If a line in the records below contains the word "Group", return that line.

[RECORDS PROVIDED — start]

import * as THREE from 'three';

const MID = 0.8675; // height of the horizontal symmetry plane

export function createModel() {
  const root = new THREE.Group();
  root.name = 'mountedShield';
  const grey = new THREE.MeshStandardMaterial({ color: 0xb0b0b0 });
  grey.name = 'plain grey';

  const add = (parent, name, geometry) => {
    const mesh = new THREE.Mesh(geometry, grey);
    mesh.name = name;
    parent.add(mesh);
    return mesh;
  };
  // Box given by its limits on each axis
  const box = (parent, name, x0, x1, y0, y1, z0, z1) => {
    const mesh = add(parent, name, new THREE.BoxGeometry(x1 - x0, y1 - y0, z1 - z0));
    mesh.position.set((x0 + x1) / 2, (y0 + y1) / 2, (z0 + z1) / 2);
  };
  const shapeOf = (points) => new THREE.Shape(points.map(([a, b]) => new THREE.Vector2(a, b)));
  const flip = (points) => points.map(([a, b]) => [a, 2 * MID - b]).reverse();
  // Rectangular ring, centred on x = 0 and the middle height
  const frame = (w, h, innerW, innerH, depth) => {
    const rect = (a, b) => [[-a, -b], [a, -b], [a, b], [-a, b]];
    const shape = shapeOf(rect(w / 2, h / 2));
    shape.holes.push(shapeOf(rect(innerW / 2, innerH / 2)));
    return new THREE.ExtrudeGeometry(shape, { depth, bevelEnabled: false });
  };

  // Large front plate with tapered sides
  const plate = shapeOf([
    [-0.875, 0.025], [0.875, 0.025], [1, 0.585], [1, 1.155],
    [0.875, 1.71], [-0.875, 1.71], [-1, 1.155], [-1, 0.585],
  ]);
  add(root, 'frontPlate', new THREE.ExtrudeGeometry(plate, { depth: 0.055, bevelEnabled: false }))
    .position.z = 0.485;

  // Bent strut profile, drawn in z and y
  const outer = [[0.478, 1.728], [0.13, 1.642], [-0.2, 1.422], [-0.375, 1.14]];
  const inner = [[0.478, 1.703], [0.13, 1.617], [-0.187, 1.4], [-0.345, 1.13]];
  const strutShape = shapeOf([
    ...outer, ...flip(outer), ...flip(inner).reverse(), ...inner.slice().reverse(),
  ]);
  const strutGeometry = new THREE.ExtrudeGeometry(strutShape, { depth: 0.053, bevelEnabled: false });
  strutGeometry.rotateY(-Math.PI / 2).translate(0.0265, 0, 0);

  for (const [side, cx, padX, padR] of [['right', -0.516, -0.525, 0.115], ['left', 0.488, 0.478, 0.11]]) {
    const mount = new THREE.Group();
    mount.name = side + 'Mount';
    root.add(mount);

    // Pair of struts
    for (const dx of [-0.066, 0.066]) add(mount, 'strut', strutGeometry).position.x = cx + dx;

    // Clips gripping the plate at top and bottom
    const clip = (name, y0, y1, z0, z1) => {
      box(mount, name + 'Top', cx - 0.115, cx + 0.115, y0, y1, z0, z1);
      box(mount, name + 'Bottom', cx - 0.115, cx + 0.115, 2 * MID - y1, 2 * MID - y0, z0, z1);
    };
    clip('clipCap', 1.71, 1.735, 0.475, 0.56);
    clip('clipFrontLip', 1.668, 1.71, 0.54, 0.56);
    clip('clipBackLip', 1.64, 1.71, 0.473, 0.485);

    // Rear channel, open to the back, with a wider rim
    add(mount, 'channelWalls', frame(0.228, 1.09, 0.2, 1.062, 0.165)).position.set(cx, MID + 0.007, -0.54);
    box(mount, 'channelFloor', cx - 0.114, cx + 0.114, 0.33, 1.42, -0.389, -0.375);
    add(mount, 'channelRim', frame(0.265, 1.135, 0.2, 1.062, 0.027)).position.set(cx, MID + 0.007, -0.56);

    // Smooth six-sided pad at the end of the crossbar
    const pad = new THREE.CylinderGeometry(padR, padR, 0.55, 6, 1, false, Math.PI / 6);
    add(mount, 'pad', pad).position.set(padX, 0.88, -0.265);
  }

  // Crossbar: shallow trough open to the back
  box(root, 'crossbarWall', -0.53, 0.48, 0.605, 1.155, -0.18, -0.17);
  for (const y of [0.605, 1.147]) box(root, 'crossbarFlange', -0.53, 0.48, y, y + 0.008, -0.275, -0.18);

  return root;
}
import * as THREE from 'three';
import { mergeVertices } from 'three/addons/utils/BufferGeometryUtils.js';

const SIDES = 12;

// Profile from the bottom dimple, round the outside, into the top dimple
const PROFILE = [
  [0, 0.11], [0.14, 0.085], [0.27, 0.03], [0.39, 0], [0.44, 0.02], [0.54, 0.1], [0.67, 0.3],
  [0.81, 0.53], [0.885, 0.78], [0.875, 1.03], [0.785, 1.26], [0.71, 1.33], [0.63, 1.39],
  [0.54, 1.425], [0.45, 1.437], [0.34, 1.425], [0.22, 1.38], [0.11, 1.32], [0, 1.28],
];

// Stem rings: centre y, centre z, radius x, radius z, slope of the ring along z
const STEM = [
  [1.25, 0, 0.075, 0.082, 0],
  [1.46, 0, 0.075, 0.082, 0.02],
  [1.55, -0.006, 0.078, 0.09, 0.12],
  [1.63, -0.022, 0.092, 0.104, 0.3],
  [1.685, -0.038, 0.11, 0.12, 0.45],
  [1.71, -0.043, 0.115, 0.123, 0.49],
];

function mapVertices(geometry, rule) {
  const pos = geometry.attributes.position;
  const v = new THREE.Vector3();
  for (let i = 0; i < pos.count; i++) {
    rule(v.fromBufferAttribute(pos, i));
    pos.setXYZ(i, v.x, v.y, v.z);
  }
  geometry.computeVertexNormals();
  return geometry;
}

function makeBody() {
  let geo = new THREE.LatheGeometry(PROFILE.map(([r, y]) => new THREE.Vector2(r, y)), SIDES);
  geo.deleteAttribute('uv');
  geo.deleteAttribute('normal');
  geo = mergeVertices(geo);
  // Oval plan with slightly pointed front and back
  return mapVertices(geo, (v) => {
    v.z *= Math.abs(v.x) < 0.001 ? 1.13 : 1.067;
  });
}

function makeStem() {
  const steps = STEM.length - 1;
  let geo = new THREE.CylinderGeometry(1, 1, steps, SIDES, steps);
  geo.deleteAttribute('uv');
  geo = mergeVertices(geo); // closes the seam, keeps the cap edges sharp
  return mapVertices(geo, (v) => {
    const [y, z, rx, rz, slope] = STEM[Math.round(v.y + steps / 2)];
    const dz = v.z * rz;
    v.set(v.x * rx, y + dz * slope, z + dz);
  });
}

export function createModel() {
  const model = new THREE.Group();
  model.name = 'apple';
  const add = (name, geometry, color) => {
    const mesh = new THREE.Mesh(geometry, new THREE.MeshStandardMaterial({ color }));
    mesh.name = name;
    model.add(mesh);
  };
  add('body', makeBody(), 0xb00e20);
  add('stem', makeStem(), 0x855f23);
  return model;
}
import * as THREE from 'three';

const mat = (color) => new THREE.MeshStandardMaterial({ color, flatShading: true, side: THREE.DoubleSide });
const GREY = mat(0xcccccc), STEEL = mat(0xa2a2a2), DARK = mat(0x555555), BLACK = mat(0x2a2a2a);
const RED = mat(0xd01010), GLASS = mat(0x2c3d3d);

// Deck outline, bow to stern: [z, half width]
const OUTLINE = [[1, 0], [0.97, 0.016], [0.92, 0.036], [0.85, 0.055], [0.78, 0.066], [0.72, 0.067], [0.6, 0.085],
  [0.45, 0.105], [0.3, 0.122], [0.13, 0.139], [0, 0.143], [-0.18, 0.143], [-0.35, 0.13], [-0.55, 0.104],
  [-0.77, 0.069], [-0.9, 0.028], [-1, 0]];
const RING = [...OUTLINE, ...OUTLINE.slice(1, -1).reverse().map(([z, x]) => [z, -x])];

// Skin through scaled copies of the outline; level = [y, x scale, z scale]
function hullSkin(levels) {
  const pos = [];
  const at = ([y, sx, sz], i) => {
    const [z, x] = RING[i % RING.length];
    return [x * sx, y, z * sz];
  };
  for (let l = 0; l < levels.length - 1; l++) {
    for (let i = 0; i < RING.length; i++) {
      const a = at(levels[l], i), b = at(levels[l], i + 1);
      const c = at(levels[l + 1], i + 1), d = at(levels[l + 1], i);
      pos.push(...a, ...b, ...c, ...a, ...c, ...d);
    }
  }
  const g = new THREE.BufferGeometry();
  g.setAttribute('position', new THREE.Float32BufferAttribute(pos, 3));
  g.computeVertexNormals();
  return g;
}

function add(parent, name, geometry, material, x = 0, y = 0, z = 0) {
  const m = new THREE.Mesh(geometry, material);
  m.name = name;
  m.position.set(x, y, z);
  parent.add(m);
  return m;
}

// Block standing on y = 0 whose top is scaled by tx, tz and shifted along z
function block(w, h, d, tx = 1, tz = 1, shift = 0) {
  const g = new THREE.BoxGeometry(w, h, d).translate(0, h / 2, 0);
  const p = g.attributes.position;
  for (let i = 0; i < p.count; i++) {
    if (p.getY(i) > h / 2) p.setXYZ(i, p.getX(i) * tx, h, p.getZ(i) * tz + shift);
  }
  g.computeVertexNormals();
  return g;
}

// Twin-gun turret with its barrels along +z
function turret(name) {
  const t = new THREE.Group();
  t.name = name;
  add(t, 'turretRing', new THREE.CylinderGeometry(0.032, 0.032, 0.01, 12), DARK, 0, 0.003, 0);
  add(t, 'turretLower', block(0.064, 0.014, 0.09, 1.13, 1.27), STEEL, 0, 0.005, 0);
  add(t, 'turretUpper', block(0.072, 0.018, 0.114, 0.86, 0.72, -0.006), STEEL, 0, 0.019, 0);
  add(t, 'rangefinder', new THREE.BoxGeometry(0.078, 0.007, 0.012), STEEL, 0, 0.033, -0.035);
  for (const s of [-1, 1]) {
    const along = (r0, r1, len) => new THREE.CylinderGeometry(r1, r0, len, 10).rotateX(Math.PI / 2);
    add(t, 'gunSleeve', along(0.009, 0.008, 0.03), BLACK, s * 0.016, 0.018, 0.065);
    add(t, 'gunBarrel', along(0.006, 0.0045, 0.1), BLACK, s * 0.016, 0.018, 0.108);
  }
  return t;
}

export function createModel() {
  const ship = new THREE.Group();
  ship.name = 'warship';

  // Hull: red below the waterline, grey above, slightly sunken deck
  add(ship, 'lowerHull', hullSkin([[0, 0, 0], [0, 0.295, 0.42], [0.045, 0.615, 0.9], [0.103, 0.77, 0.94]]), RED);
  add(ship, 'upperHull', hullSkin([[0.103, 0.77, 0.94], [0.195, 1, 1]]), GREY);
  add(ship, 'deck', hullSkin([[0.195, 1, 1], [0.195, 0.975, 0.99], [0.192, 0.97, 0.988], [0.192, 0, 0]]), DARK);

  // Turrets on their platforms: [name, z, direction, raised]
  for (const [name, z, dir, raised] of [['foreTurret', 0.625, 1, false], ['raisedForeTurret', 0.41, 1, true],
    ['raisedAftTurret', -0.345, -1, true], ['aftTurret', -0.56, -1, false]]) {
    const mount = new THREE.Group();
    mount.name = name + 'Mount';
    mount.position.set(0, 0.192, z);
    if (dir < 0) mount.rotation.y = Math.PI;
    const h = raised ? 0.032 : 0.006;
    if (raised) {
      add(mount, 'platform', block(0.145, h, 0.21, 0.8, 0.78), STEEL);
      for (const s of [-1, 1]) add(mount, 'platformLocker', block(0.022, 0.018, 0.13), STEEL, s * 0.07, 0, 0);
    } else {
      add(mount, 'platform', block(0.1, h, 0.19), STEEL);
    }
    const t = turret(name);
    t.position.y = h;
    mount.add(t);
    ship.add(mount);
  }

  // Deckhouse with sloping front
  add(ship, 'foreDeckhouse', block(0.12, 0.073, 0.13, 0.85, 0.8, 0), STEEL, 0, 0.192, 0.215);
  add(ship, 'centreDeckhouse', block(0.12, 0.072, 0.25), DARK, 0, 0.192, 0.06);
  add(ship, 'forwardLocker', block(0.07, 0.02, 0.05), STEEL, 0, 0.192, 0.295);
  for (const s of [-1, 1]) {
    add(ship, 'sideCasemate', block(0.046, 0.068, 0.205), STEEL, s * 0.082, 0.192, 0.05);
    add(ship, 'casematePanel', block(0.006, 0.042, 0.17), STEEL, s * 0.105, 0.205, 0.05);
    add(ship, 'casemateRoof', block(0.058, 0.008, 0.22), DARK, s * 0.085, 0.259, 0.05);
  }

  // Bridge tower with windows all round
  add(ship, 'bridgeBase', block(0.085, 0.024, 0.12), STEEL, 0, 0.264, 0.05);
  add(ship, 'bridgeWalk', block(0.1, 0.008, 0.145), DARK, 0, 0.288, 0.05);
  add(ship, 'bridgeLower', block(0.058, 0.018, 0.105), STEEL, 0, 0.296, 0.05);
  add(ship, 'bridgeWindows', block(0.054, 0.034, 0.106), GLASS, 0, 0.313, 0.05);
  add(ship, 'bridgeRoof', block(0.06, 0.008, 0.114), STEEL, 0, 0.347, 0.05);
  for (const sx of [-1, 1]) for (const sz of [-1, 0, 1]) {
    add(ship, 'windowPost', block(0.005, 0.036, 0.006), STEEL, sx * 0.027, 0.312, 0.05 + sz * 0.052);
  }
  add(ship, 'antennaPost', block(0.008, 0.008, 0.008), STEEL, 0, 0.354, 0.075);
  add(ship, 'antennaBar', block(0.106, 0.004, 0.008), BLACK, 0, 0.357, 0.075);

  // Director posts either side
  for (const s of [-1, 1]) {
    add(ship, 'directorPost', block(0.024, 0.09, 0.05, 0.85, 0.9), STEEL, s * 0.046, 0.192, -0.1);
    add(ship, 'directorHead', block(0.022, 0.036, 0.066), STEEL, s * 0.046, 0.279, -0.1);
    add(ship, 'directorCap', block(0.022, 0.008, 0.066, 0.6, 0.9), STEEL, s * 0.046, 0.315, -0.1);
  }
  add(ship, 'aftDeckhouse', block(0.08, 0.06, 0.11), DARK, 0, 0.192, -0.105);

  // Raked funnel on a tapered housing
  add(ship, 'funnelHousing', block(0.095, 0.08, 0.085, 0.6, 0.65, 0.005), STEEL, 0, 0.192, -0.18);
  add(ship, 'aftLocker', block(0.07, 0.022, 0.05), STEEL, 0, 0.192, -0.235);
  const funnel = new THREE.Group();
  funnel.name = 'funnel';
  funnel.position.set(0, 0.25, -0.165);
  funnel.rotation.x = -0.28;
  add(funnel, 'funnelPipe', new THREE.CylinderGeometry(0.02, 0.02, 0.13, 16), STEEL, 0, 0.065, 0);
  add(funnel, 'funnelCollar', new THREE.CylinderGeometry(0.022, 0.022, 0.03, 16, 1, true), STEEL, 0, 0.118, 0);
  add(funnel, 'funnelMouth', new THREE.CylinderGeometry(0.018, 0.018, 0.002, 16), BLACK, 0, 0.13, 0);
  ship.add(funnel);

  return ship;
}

[RECORDS PROVIDED — finish]

SOLUTION:
  const root = new THREE.Group();
    const mount = new THREE.Group();
  const model = new THREE.Group();
  const t = new THREE.Group();
  const ship = new THREE.Group();
    const mount = new THREE.Group();
  const funnel = new THREE.Group();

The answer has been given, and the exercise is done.